Following the rerelease of Diablo on GOG, I tried to put down my nostalgia goggles and judge it for what it is. As a franchise, Diablo sits rightfully on the throne of dark fantasy ARPGs, but how does the original title compare with its more successful sequels? In a way, it depends on how much you enjoy clicking, and how prone you are to develop carpal tunnel syndrome. Joking aside, there are ways to enhance the Diablo experience so that it might appeal to veterans and newcomers alike.
The GOG port in itself is barebones. The launcher gives you two options to choose from. You can pick the Classic version, presenting Diablo in 640×480 resolution at 20 FPS. This really doesn’t look good on a widescreen monitor, and it might mess up your desktop a bit. On the other hand, there’s the updated version, which uses your desktop resolution in a 4:3 aspect ratio. It doesn’t look too bad on a widescreen monitor if you don’t mind the black strips. That’s how I chose to play it, mainly to see if there wouldn’t be any issues. It was fine, maybe a bit blurry, but I really wish it had a built-in borderless window mode.
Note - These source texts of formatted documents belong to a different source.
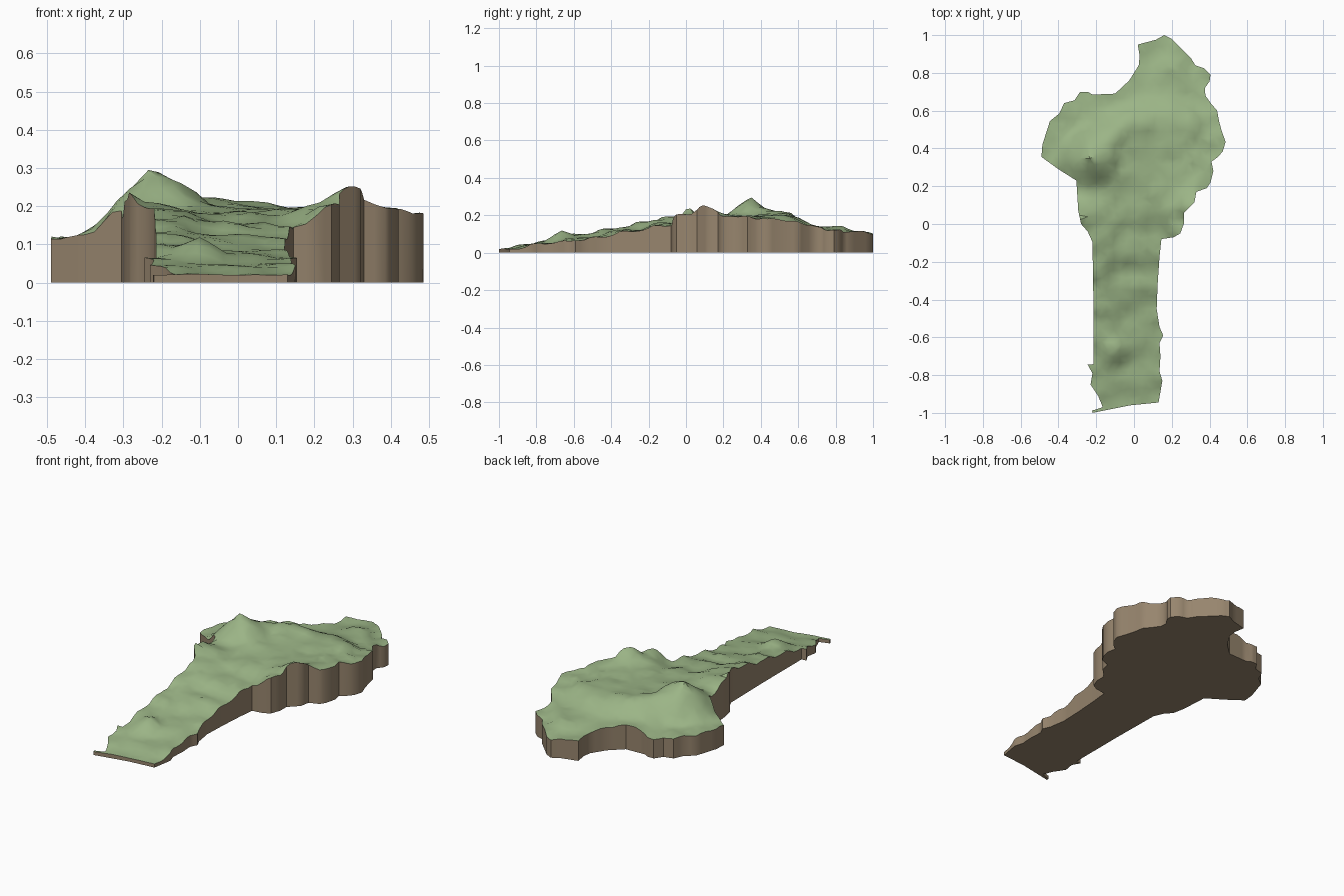
import bpy, bmesh, math, random
from mathutils import Vector, noise
from mathutils.geometry import delaunay_2d_cdt

if "Cube" in bpy.data.objects:
    bpy.data.objects.remove(bpy.data.objects["Cube"])

random.seed(4)

# Outline of the land, clockwise from the northern tip
EAST = [(.16, 1), (.20, .98), (.26, .92), (.30, .88), (.325, .84), (.37, .825), (.405, .79), (.40, .755),
        (.375, .72), (.378, .68), (.41, .635), (.44, .60), (.45, .545), (.465, .49), (.485, .435),
        (.47, .385), (.445, .355), (.41, .33), (.42, .28), (.405, .22), (.385, .19), (.33, .17),
        (.32, .115), (.29, .085), (.265, .06), (.265, .005), (.245, -.05), (.21, -.07), (.145, -.08),
        (.135, -.175), (.125, -.32), (.12, -.45), (.135, -.545), (.155, -.59), (.135, -.63),
        (.14, -.70), (.135, -.78), (.15, -.83), (.13, -.945)]
WEST = [(-.02, -.96), (-.22, -1), (-.222, -.988), (-.165, -.97), (-.19, -.91), (-.23, -.85), (-.22, -.79),
        (-.245, -.745), (-.215, -.742), (-.215, -.40), (-.22, -.095), (-.245, -.04), (-.28, 0),
        (-.295, .07), (-.305, .23), (-.40, .29), (-.49, .355), (-.485, .42), (-.445, .545),
        (-.395, .585), (-.37, .64), (-.315, .655), (-.285, .70), (-.245, .70), (-.22, .685),
        (-.10, .69), (-.025, .76), (.025, .84), (.03, .89), (.02, .95), (.115, .975)]

# Spot heights of the terrain (x, y, z)
SPOTS = [(.14, 1, .105), (.3, .88, .11), (.4, .78, .12), (.2, .8, .14), (.04, .87, .11), (.37, .69, .14),
         (.45, .55, .17), (.48, .43, .18), (.42, .3, .19), (.38, .19, .2), (.31, .1, .24), (.25, -.03, .20),
         (.145, -.08, .145), (.13, -.3, .115), (.12, -.45, .085), (.15, -.6, .065), (.14, -.75, .05),
         (.13, -.94, .02), (-.02, -.96, .02), (-.22, -.99, .02), (-.22, -.85, .045), (-.23, -.75, .065),
         (-.215, -.55, .10), (-.215, -.4, .13), (-.215, -.2, .165), (-.22, -.09, .195), (-.29, .05, .215),
         (-.305, .22, .17), (-.4, .29, .125), (-.49, .38, .115), (-.43, .56, .115), (-.3, .68, .11),
         (-.1, .69, .14), (-.02, .77, .13), (0, -.8, .045), (0, -.55, .08), (-.02, -.3, .12), (0, -.1, .155),
         (0, .1, .18), (-.1, .3, .2), (.1, .35, .19), (.25, .5, .2), (0, .5, .21), (.2, .2, .19)]
# Peaks: x, y, added height, radius
PEAKS = [(-.235, .35, .125, .17), (-.1, -.68, .055, .09), (-.29, .015, .035, .04),
         (-.12, .5, .03, .12), (.3, .09, .015, .06)]


def height(x, y):
    total = weight = 0
    for px, py, pz in SPOTS:
        w = 1 / ((x - px) ** 2 + (y - py) ** 2 + .0012) ** 2
        total += w * pz
        weight += w
    z = total / weight
    for px, py, h, r in PEAKS:
        z += h * max(0, 1 - math.hypot(x - px, y - py) / r)
    rough = .012 * noise.noise(Vector((x * 14, y * 14, 0)))
    return max(.018, z + rough * min(1, z / .12))


def dense_outline(points, step=.035):
    out = []
    for a, b in zip(points, points[1:] + points[:1]):
        a, b = Vector(a), Vector(b)
        n = max(1, math.ceil((b - a).length / step))
        out += [a.lerp(b, i / n) for i in range(n)]
    return out


def material(name, rgb):
    m = bpy.data.materials.new(name)
    m.diffuse_color = (*rgb, 1)
    m.use_nodes = True
    m.node_tree.nodes["Principled BSDF"].inputs["Base Color"].default_value = m.diffuse_color
    return m


# Triangulate the outline together with a loose grid of inner points
rim = dense_outline(EAST + WEST)
grid = []
for i in range(-14, 15):
    for j in range(-28, 29):
        p = Vector((i * .035 + random.uniform(-.008, .008), j * .035 + random.uniform(-.008, .008)))
        if min((p - r).length for r in rim) > .018:
            grid.append(p)
grid.append(Vector((-.235, .35)))
verts, _, faces, *_ = delaunay_2d_cdt(rim + grid, [], [list(range(len(rim)))], 1, 1e-5)

# Terrain top, vertical cliffs and flat underside
bm = bmesh.new()
top = [bm.verts.new((v.x, v.y, height(v.x, v.y))) for v in verts]
base = [bm.verts.new((v.x, v.y, 0)) for v in verts]
bm.verts.index_update()
for f in faces:
    bm.faces.new([top[i] for i in f])
rim_edges = [(e.verts[0].index, e.verts[1].index) for e in bm.edges if e.is_boundary]
for f in faces:
    bm.faces.new([base[i] for i in reversed(f)]).material_index = 1
for a, b in rim_edges:
    bm.faces.new((top[a], top[b], base[b], base[a])).material_index = 1
bmesh.ops.delete(bm, geom=[v for v in bm.verts if not v.link_faces], context='VERTS')
bmesh.ops.recalc_face_normals(bm, faces=bm.faces)
mesh = bpy.data.meshes.new("relief_land")
bm.to_mesh(mesh)
bm.free()
mesh.materials.append(material("grass_green", (.33, .46, .24)))
mesh.materials.append(material("earth_brown", (.31, .235, .155)))

land = bpy.data.objects.new("relief_land", mesh)
bpy.context.collection.objects.link(land)
bpy.context.view_layer.objects.active = land
land.select_set(True)
bpy.ops.object.shade_smooth_by_angle(angle=math.radians(40))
The port doesn’t include any quality of life improvements that you’ll get from projects like the Diablo HD Mod, which I’d highly recommend if you’re a veteran.
In my opinion, the vanilla experience isn’t bad at all, but I highly recommend the Clicker mod, unless you feel like punishing your tendons. There are other mods to choose from online, but it depends on what you’re looking for. I went for the base vanilla experience to see what it plays like nowadays, and also to see whether there would be any technical issues. Everything worked just fine. There were no crashes, no bugs, and no glitches. On the whole, the port works as it should, and you can complete the game with no issues at all.
The one major argument against the rerelease is that it doesn’t include the expansion pack Hellfire, probably because the developer was a Sierra studio, Synergistic Software. I hope that Blizzard and GOG will rectify that at some point. The base game is still definitely worth playing, but there is some great content missing. You could, of course, download a free mod such as The Awakening to make up for it. As for multiplayer support, I didn’t test it, but, according to some GOG users, it’s not optimal. There’s IPXWrapper for TCP/IP connections, but no STUN support for NAT traversal. Matchmaking will take some work if you’re willing to try it.
Diablo still has a fascinating atmosphere and an amazing soundtrack. Starting at Tristram still feels like a unique experience. The village is simple and self-contained, even if the characters are one-dimensional and their lines are repetitive. There’s something archetypal about this village in the middle of nowhere. That’s a good thing, considering you have to visit it again and again as you delve further into hell. The voice acting of each of the characters aged better than I expected. It can get a bit silly, with some bombastic writing, but it still fits the overall setting and the atmosphere.
It’s the relentless looting cycle that defined the Diablo experience. It’s what inspired dozens of Diablo-like games since its original release. This looting experience remains intact, and it’s still every bit as addictive once you commit to exploring the levels. Sure, it won’t live up to the variety of the loot table in Diablo II and Diablo III, obviously, but the blueprint is there. It’s a more rustic and classic array of loot that still manages to keep you hooked as you upgrade your weapons and armor to face bigger and tougher hellspawn.
The different versions of succubi remain every bit a pain in your behind. I had forgotten how annoying they are, especially with a melee-centric build. It was much more frustrating to wipe out the succubi in levels 12-15 than the advocates in level 16. The strategies to clear out levels in Diablo will definitely feel simplistic to those who only played the sequels. You just try to bottleneck the critters through a door and take them out one at a time. With the succubi and the advocates, you’ll have to get a few strays to thin the herd bit by bit. Even with a tank build, it’s near impossible to take out the trash mob as they swarm you.
There are probably smarter strategies with a rogue or mage build, but I wanted to relive the classic melee experience. The UI is rather restrictive for the kind of maneuvers you’d have to pull with a rogue or mage build. It’s possible, but you’ll have to be patient. Speaking of restrictive UI, just a reminder that there’s no stash in the base experience of Diablo. You’ll have to use the floor in Tristram as your stash. Don’t forget to pick up the loot and gold before you save and quit, otherwise you’ll lose it.
Although I sometimes felt frustrated during my playthrough, I’d still recommend playing through Diablo at least once, especially if you grew up with Diablo II and/or Diablo III. As they say, great things have small beginnings. The core Diablo experience might feel insignificant compared to the sequels, but there wouldn’t be any sequels without it. The dark fantasy tropes and the unrelenting loot cycle that made Diablo compelling were quite simply genre-defining. Even if you choose to ignore this classic, you should know that it changed gaming in a way that few games have.
TechRaptor reviewed Diablo on PC via GOG with a copy provided by the platform.
Disclosure: GOG is partnered with TechRaptor for affiliate partnership, and TechRaptor earns a small commission off purchases made from some links in this article.More About This Game
The GOG port could use some quality of life improvements, but Diablo shines through as the rugged classic it will always be.
- Great Setting and Soundtrack
- Loot Cycle Still Compelling
- Tough Swarm Battles
- Port Feels Barebones
- Succubi Are Still Annoying